WASHINGTON – Sen. Chuck Grassley of Iowa today said the Department of Housing and Urban Development (HUD) has agreed to his request to release public housing authority salary data, prompting him to release his hold on an agency nominee.  

     “Transparency changes behavior,” Grassley said.  “HUD needs to embrace that idea.  I’m looking forward to the public release of housing authority salary data.  Too many housing authority executives exploit the lack of transparency and oversight to pad their own nests at the expense of those who need safe, affordable housing.”
     On April 1, Grassley wrote to the Senate Republican leader to announce he intended to object to any unanimous consent request for the Senate to proceed to the nomination of Dr. Katherine M. O’Regan to be an Assistant Secretary of Housing and Urban Development.  This is commonly known as placing a “hold” on the nomination.
     Late Thursday, Grassley talked with HUD Secretary Shaun Donovan, who then sent Grassley a letter confirming that HUD will publish calendar year 2013 housing authority salary data on HUD’s website by May 16.  Grassley’s understanding is HUD will release salary information for the top two paid employees at each housing authority.
     Grassley has long pressed HUD to release salary data and require housing authorities to abide by a federal salary cap.  Housing authorities routinely transfer federal funding to unrestricted accounts, including non-profit entities, and pay executives out of those funds to avoid violating the salary cap.  Transparency will shed a light on that practice, which should not be allowed, Grassley said.
     The letter Grassley received from Donovan is available here.
     Grassley’s earlier statement on his concerns follows here.
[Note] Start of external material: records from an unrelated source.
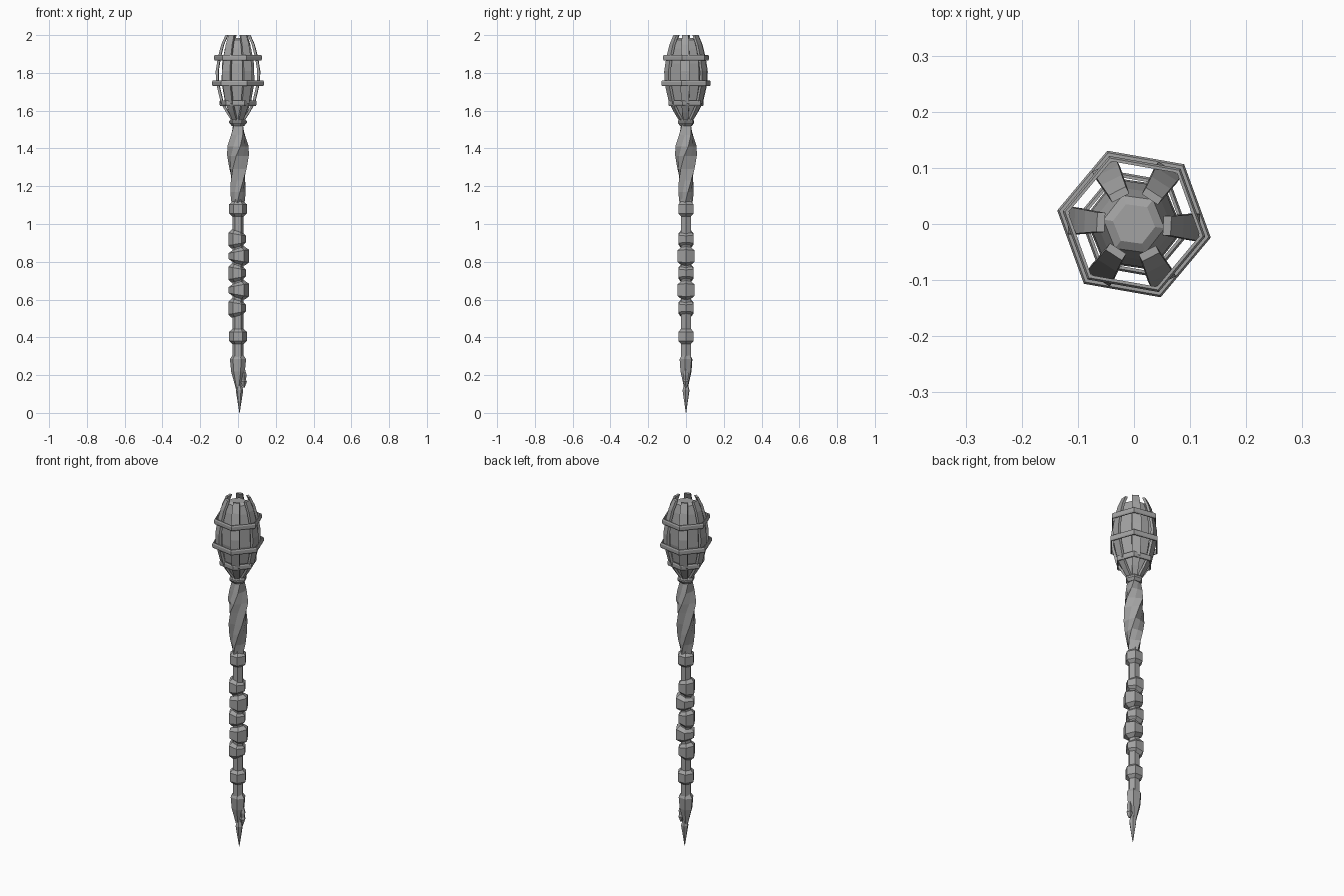
import bpy, bmesh
from math import sin, cos, pi, radians

cube = bpy.data.objects.get("Cube")
if cube:
    bpy.data.objects.remove(cube)

stone = bpy.data.materials.new("grey_stone")
stone.use_nodes = True
GREY = (0.36, 0.36, 0.36, 1)
stone.diffuse_color = GREY
stone.node_tree.nodes["Principled BSDF"].inputs["Base Color"].default_value = GREY


def finish(name, bm):
    bmesh.ops.recalc_face_normals(bm, faces=bm.faces)
    mesh = bpy.data.meshes.new(name)
    bm.to_mesh(mesh)
    bm.free()
    mesh.materials.append(stone)
    ob = bpy.data.objects.new(name, mesh)
    bpy.context.collection.objects.link(ob)
    return ob


def loft(name, loops, closed=False):
    """Skin a list of point loops, capped or joined end to end."""
    bm = bmesh.new()
    rows = [[bm.verts.new(p) for p in loop] for loop in loops]
    n = len(rows[0])
    pairs = list(zip(rows, rows[1:]))
    if closed:
        pairs.append((rows[-1], rows[0]))
    else:
        bm.faces.new(rows[0])
        bm.faces.new(rows[-1])
    for a, b in pairs:
        for i in range(n):
            j = (i + 1) % n
            bm.faces.new((a[i], a[j], b[j], b[i]))
    return finish(name, bm)


def lathe(name, profile, sides=6, phase=-8, twist=0, flute=1, centre=(0, 0),
          warp=None, closed=False):
    """Faceted turning of (radius, z) pairs, with optional twist per ring."""
    loops = []
    for k, (r, z) in enumerate(profile):
        loop = []
        for i in range(sides):
            a = radians(phase + twist * k) + 2 * pi * i / sides
            rr = r * (flute if i % 2 else 1)
            p = (centre[0] + rr * cos(a), centre[1] + rr * sin(a), z)
            loop.append(warp(*p) if warp else p)
        loops.append(loop)
    return loft(name, loops, closed)


# Head: faceted core
lathe("head_core", [(0.03, 1.53), (0.045, 1.58), (0.07, 1.65), (0.088, 1.75),
                    (0.085, 1.85), (0.07, 1.93), (0.055, 1.975), (0.038, 1.985)])

# Head: six curved ribs forming the cage
path = [(0.036, 1.55), (0.062, 1.59), (0.09, 1.64), (0.116, 1.75),
        (0.117, 1.81), (0.106, 1.88), (0.088, 1.95), (0.066, 2.0)]
for k in range(6):
    a = radians(-3 + 60 * k)
    loops = []
    for r, z in path:
        w = 0.008 + 0.14 * r
        corners = [(r, -w), (r, w), (r - 0.014, w), (r - 0.014, -w)]
        loops.append([(u * cos(a) - v * sin(a), u * sin(a) + v * cos(a), z)
                      for u, v in corners])
    loft(f"head_rib_{k + 1}", loops)

# Head: three hexagonal hoops around the ribs
for name, r, z in (("lower_hoop", 0.1, 1.64), ("middle_hoop", 0.139, 1.745),
                   ("upper_hoop", 0.129, 1.88)):
    lathe(name, [(r, z - 0.008), (r, z + 0.008), (r - 0.004, z + 0.015),
                 (r - 0.01, z + 0.015), (r - 0.01, z - 0.015),
                 (r - 0.004, z - 0.015)], phase=-10, closed=True)

# Neck ring under the head
lathe("neck_ring", [(0.034, 1.52), (0.047, 1.535), (0.047, 1.545), (0.034, 1.56)])

# Twisted grip
lathe("twisted_grip", [(0.035, 1.11), (0.042, 1.17), (0.047, 1.23), (0.053, 1.29),
                       (0.058, 1.36), (0.058, 1.41), (0.045, 1.47), (0.034, 1.53)],
      sides=8, twist=22, flute=0.78)

# Straight shaft core
lathe("shaft", [(0.03, 0.27), (0.03, 1.13)], phase=0)


def bead(name, z, h, r, warp=None):
    lathe(name, [(0.03, z - h), (r, z - h * 0.6), (r, z + h * 0.6), (0.03, z + h)],
          phase=0, warp=warp)


# Plain collars at both ends of the shaft
bead("upper_collar", 1.08, 0.04, 0.047)
bead("lower_collar", 0.405, 0.04, 0.047)

# Carved wedge beads, alternately thick on one side
for k, z in enumerate((0.92, 0.83, 0.74, 0.65, 0.555)):
    side = 1 if k % 2 else -1

    def wedge(x, y, zz, z=z, side=side):
        return (x + side * 0.004, y, z + (zz - z) * (1 + side * x * 7))

    bead(f"wedge_bead_{k + 1}", z, 0.042, 0.053 if side > 0 else 0.047, wedge)

# Pointed foot with a notch on one side
lathe("foot", [(0.026, 0.31), (0.043, 0.285), (0.037, 0.22), (0.012, 0.13)],
      warp=lambda x, y, z: (x + 0.0, y * 0.85, z))
lathe("foot_barb", [(0.005, 0.24), (0.016, 0.2), (0.012, 0.175), (0.017, 0.165),
                    (0.006, 0.135)], sides=5, centre=(0.03, 0))
lathe("foot_spike", [(0.006, 0.165), (0.02, 0.12), (0.001, 0.0)],
      sides=6, centre=(0.008, 0))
Statement of Senator Charles E. Grassley
Before the United States Senate
April 1, 2014

Mr. President, I intend to object to any unanimous consent request at the present time relating to the nomination of Katherine M. O’Regan to be an Assistant Secretary of Housing and Urban Development.

Every year, the Department of Housing and Urban Development provides billions of dollars to public housing authorities but provides little oversight for how the money is spent.  Many housing authority directors are more concerned with padding their own nests instead of providing safe, affordable housing for people in need.  One way to change this is to make detailed spending information available to the general public.

I will object to Ms. O’Regan’s nomination because I haven’t yet received a response to my February 14, 2014, letter to HUD Secretary Shaun Donovan regarding HUD’s effort to collect Public Housing Authority salary and compensation data for calendar year 2013.  Specifically, I asked when the data would be available to the general public on the HUD website and whether it would be available in a searchable, standard electronic format.  

This is the second time HUD has requested salary and compensation data from the 3,100 housing authorities across the United States.  HUD first requested data for the top five wage earners in August 2011.  At that time, I requested that this data be made available to the general public.  HUD stated in a December 2011 letter, “This information will be posted on a HUD website, consistent with applicable law.  We are now in the process of collecting this information for the first time, and expect that is will be posted during the first quarter of the year.”  

Despite HUD’s pledge, the full set of data has never been posted on the Department website.   Instead, it only posted three pages of aggregate data in June 2012, and HUD didn’t provide the full set of data to my office until May 2013, nearly two years after the data collection process was initiated.

HUD is aware of the impact this data can have when made available to the public.  Shortly after the compensation information was requested in 2011, Congress imposed a one year salary cap for all housing authority executives.  Housing authorities are now using federal funding not covered by the salary cap to continue paying large salaries and compensation packages.  The compensation data currently being collected would shed light on this practice and should be posted on the HUD website as soon as possible.